Moreover, the floor of this house radiates either warmth or coolness depending on the season.
Additionally, when needed, warm air along the sliding window façade flows through the space to the daylight, a windowpane high up in the volume. Extra convectional flow can counter heat loss during winter time.
However, regarding ventilation, depending entirely on natural phenomena is not realistic. For that reason, forced ventilation of fresh air is implemented at the lower end.
Newly conceived apparatus of prismatic shape is suggested here. These stackable boxes can get any desired configuration, depending on their position in the interior space. Because of the emphasis on appearance, these units may be mounted in view. In this configuration, the modules are placed on the floor in front of the window struts.
Night ventilation, especially at stake during summer, is manually operated by turning a hand-held spindle.
Therefore, the energy requiring elements in this design are limited. Think of the mechanical pumping of water, incidentally blowing air up out of the convector and the electrically operated façade vents on a regular basis.
A solid façade and roof with heat absorbing capacity seem logical for this kind of building. However, if properly insulated with high grade (wool) insulation, a timber based structure (balloon method) is conceivable. In either case, the insulated foundation floor will be poured out of concrete. Metal is proposed as a sturdy outside finishing for the practically vertical and horizontal planes. Expensive but maintenance free.
As a kinked tube with only opening at its ends, this building implies a specific use. It will be experienced as a protective shell while at the same time being connected to nature.
Zones for living and working can be distributed in various ways along the L-shaped section. In this scheme, the working space is lit by even daylight from the North. One part of the chimney can become a sleeping quarter, by implementing an entresol. The vertical shaft will then provide some additional floor space.
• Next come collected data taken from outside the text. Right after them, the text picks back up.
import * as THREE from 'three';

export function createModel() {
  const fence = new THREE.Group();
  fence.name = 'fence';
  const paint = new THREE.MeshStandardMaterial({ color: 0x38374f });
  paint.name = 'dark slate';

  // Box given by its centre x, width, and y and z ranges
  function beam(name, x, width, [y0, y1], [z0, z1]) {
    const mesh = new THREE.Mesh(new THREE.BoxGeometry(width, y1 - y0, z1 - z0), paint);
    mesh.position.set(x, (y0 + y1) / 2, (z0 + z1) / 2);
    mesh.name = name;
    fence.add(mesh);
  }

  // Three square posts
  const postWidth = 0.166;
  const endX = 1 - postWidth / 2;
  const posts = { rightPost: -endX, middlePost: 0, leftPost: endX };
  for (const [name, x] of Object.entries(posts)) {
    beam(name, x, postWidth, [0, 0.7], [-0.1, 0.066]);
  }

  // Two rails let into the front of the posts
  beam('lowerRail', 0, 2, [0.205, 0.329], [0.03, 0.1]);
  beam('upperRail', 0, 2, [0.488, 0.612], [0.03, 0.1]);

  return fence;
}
From the outside, the homogeneous cladding by just one material stresses the experimental and adventurous lifestyle of the inhabitant.
Maarten Douwe Bredero creates spatial objects and makes murals in public space. His designs cover the scale from urban planning to furniture. In this work, first comes a careful integration of scale, orientation and behaviour in the pending context. This setting is more than the morphology of the site, the surroundings. Often functional interpretations and historical references are at order. In this complying to the overall setting, sometimes the contrast is not shunned.
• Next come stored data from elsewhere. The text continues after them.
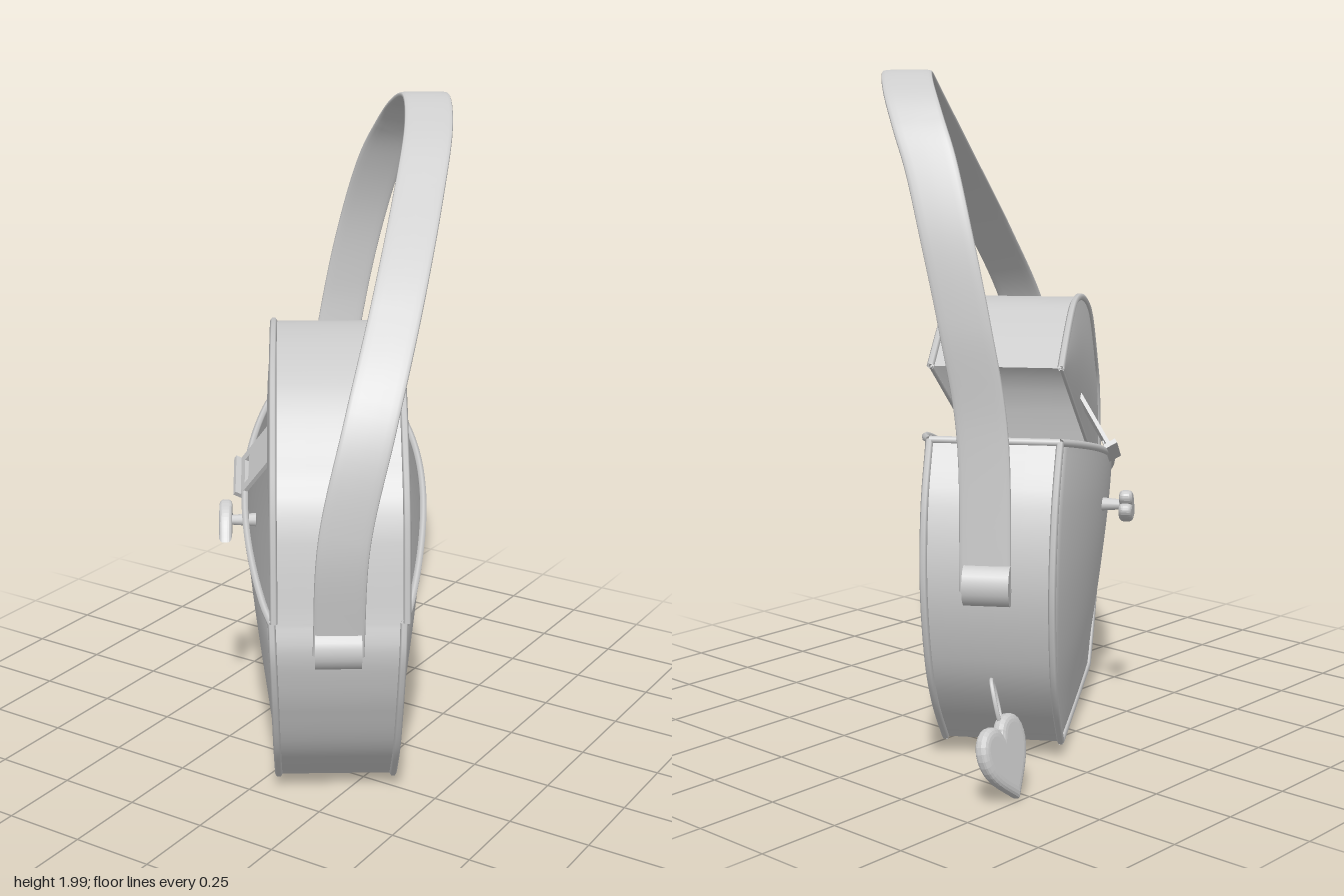
import * as THREE from 'three';
import { ParametricGeometry } from 'three/addons/geometries/ParametricGeometry.js';

const leather = new THREE.MeshStandardMaterial({ color: 0xcccccc, side: THREE.DoubleSide });
leather.name = 'paleGrey';

const lerp = THREE.MathUtils.lerp;
const spline = (...pts) => new THREE.SplineCurve(pts.map(([x, y]) => new THREE.Vector2(x, y)));

function add(parent, name, geometry, position = [0, 0, 0], rotation = [0, 0, 0]) {
  const mesh = new THREE.Mesh(geometry, leather);
  mesh.name = name;
  mesh.position.set(...position);
  mesh.rotation.set(...rotation);
  parent.add(mesh);
  return mesh;
}

// Surface from a rule (s, t) -> [x, y, z]
const surface = (rule, ns, nt) =>
  new ParametricGeometry((s, t, target) => target.set(...rule(s, t)), ns, nt);

// Raised cord following a rule t -> [x, y, z]
function piping(parent, name, rule, radius = 0.011) {
  const pts = [];
  for (let i = 0; i <= 20; i++) pts.push(new THREE.Vector3(...rule(i / 20)));
  add(parent, name, new THREE.TubeGeometry(new THREE.CatmullRomCurve3(pts), 40, radius, 6));
}

// Padded heart, about one size high, centred on its origin
function heart(size, depth) {
  const s = new THREE.Shape();
  const k = size;
  s.moveTo(0, -0.46 * k);
  s.bezierCurveTo(-0.15 * k, -0.3 * k, -0.42 * k, -0.1 * k, -0.42 * k, 0.16 * k);
  s.bezierCurveTo(-0.42 * k, 0.46 * k, -0.08 * k, 0.5 * k, 0, 0.28 * k);
  s.bezierCurveTo(0.08 * k, 0.5 * k, 0.42 * k, 0.46 * k, 0.42 * k, 0.16 * k);
  s.bezierCurveTo(0.42 * k, -0.1 * k, 0.15 * k, -0.3 * k, 0, -0.46 * k);
  const g = new THREE.ExtrudeGeometry(s, {
    depth: depth * 0.3, bevelThickness: depth * 0.35, bevelSize: size * 0.1,
    bevelOffset: -size * 0.07, bevelSegments: 4, curveSegments: 10,
  });
  return g.translate(0, 0, -depth * 0.15);
}

// Body and lid outlines, seen square to the face of the bag
const bodyLeft = spline([-0.355, 0.05], [-0.5, 0.2], [-0.59, 0.36], [-0.635, 0.58], [-0.6, 0.8], [-0.505, 0.97]);
const bodyRight = spline([0.4, 0.05], [0.53, 0.2], [0.61, 0.36], [0.65, 0.48], [0.665, 0.57], [0.65, 0.65]);
const lidEdge = spline([0.65, 0.65], [0.59, 0.945], [0.475, 1.1], [0.317, 1.245], [0.12, 1.312],
  [-0.096, 1.325], [-0.25, 1.275], [-0.44, 1.17]);

// Distance from the middle plane; the faces sit slightly forward of it
const bodyZ = (side, t) => 0.015 + side * (0.172 + 0.013 * t);
const lidZ = (side) => 0.008 + side * 0.186;

function buildBody(bag) {
  for (const side of [1, -1]) {
    const rise = side > 0 ? 0.025 : 0.055;
    const panel = (s, t) => {
      const a = bodyLeft.getPoint(t), b = bodyRight.getPoint(t);
      const belly = Math.sin(Math.PI * s);
      const bulge = 0.085 * Math.pow(belly, 0.8) * Math.sin(t * Math.PI / 2);
      return [lerp(a.x, b.x, s), lerp(a.y, b.y, s) + rise * belly * t * t, bodyZ(side, t) + side * bulge];
    };
    add(bag, 'bodyPanel', surface(panel, 24, 20));
    piping(bag, 'mouthPiping', (s) => panel(s, 1));
    piping(bag, 'bottomPiping', (s) => panel(s, 0));
    piping(bag, 'sidePiping', (t) => panel(0, t));
    piping(bag, 'sidePiping', (t) => panel(1, t));
  }
  // Side walls and base
  for (const curve of [bodyLeft, bodyRight]) {
    add(bag, 'bodySideWall', surface((s, t) => {
      const p = curve.getPoint(t);
      return [p.x, p.y, bodyZ(lerp(-1, 1, s), t)];
    }, 4, 20));
  }
  add(bag, 'base', surface((s, t) => [lerp(-0.355, 0.4, s), 0.05, bodyZ(lerp(-1, 1, t), 0)], 1, 1));
  piping(bag, 'mouthEndPiping', (t) => [-0.505, 0.97, bodyZ(lerp(-1, 1, t), 1)]);
}

function buildLid(bag) {
  const hinge = lidEdge.getPoint(0), tip = lidEdge.getPoint(1);
  for (const side of [1, -1]) {
    const z = lidZ(side);
    add(bag, 'lidPanel', surface((s, t) => {
      const p = lidEdge.getPoint(t);
      const puff = 0.02 * Math.sin(Math.PI * t) * Math.sin(Math.PI * s);
      return [lerp(lerp(hinge.x, tip.x, t), p.x, s), lerp(lerp(hinge.y, tip.y, t), p.y, s), z + side * puff];
    }, 10, 28));
    piping(bag, 'lidPiping', (t) => {
      const p = lidEdge.getPoint(t);
      return [p.x, p.y, z];
    });
    piping(bag, 'lidRim', (t) => [lerp(hinge.x, tip.x, t), lerp(hinge.y, tip.y, t), z], 0.006);
  }
  add(bag, 'lidTop', surface((s, t) => {
    const p = lidEdge.getPoint(t);
    return [p.x, p.y, lidZ(lerp(-1, 1, s))];
  }, 4, 28));
}

function buildStrap(bag) {
  const path = new THREE.CatmullRomCurve3([
    [0.69, 0.57, 0.015], [0.73, 0.92, 0], [0.671, 1.23, -0.07], [0.455, 1.5, -0.15],
    [0.138, 1.77, -0.23], [-0.08, 1.925, -0.27], [-0.26, 1.99, -0.272], [-0.41, 1.945, -0.24],
    [-0.505, 1.85, -0.195], [-0.565, 1.74, -0.15], [-0.62, 1.56, -0.1], [-0.643, 1.31, -0.045],
    [-0.63, 1.02, 0], [-0.64, 0.57, 0.01],
  ].map((p) => new THREE.Vector3(...p)));
  const soft = (v) => Math.sign(v) * Math.pow(Math.abs(v), 0.5);
  add(bag, 'shoulderStrap', surface((s, t) => {
    const p = path.getPoint(t), dir = path.getTangent(t);
    const across = new THREE.Vector3(0, 0, 1).addScaledVector(dir, -dir.z).normalize();
    const out = dir.clone().cross(across);
    const a = s * Math.PI * 2;
    return p.addScaledVector(across, 0.072 * soft(Math.cos(a)))
      .addScaledVector(out, 0.009 * soft(Math.sin(a))).toArray();
  }, 16, 100));
  // Loops that hold the strap ends
  for (const x of [0.685, -0.64]) {
    const loop = add(bag, 'strapLoop', new THREE.CylinderGeometry(0.058, 0.058, 0.13, 20),
      [x, 0.59, 0.015], [Math.PI / 2, 0, 0]);
    loop.scale.x = 0.8;
  }
}

function buildClasp(bag) {
  // Tab on the lid, swung outwards, with a slot for the lock
  const hang = new THREE.Group();
  hang.name = 'claspTab';
  hang.position.set(0.06, 0.98, 0.205);
  hang.rotation.z = -0.44;
  bag.add(hang);
  const tab = new THREE.Shape();
  tab.moveTo(-0.08, 0.02).lineTo(0.08, 0.02).lineTo(0.08, -0.16).lineTo(-0.08, -0.16);
  const slot = new THREE.Path();
  slot.moveTo(-0.05, -0.11).lineTo(-0.05, -0.135).lineTo(0.05, -0.135).lineTo(0.05, -0.11);
  tab.holes.push(slot);
  add(hang, 'tab', new THREE.ExtrudeGeometry(tab, { depth: 0.012, bevelEnabled: false }),
    [0, 0, 0], [-0.55, 0, 0]);
  add(hang, 'tabPlate', new THREE.BoxGeometry(0.16, 0.014, 0.04), [0, -0.135, 0.095], [-0.55, 0, 0]);

  // Turning lock on the body
  add(bag, 'lockStem', new THREE.CylinderGeometry(0.014, 0.022, 0.1, 10),
    [-0.045, 0.7, 0.305], [Math.PI / 2, 0, 0]);
  const lock = add(bag, 'lockHeart', heart(0.17, 0.04), [-0.045, 0.69, 0.35], [0, 0, -0.44 + Math.PI / 2]);
  lock.scale.x = 0.6;
}

function buildCharm(root) {
  const charm = new THREE.Group();
  charm.name = 'heartCharm';
  charm.position.set(-0.462, 0.125, -0.56);
  charm.rotation.y = 1.75;
  root.add(charm);
  add(charm, 'heart', heart(0.24, 0.042), [0, 0, 0], [0.22, 0, -0.15]);
  const ring = add(charm, 'charmRing', new THREE.TorusGeometry(0.068, 0.006, 8, 28),
    [-0.03, 0.14, 0.045], [0.25, 0.5, 0]);
  ring.scale.x = 0.45;
}

export function createModel() {
  const root = new THREE.Group();
  root.name = 'handbag';
  const bag = new THREE.Group();
  bag.name = 'bag';
  bag.rotation.y = -0.985;
  root.add(bag);
  buildBody(bag);
  buildLid(bag);
  buildStrap(bag);
  buildClasp(bag);
  buildCharm(root);
  return root;
}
All within the conviction that specific expressions can have universal meaning and value. Central at any rate stands an appeal to feelings of poetic wondering.
Maarten Douwe holds a Bachelors degree in Civil Engineering from The University of Calgary, followed by a Masters in Architecture at Delft University. His qualifications are completed with various relevant trainings, ranging from philosophy to artistic painting. He grew up in the Caribbean.
See also the website www.maartendouwebredero.com.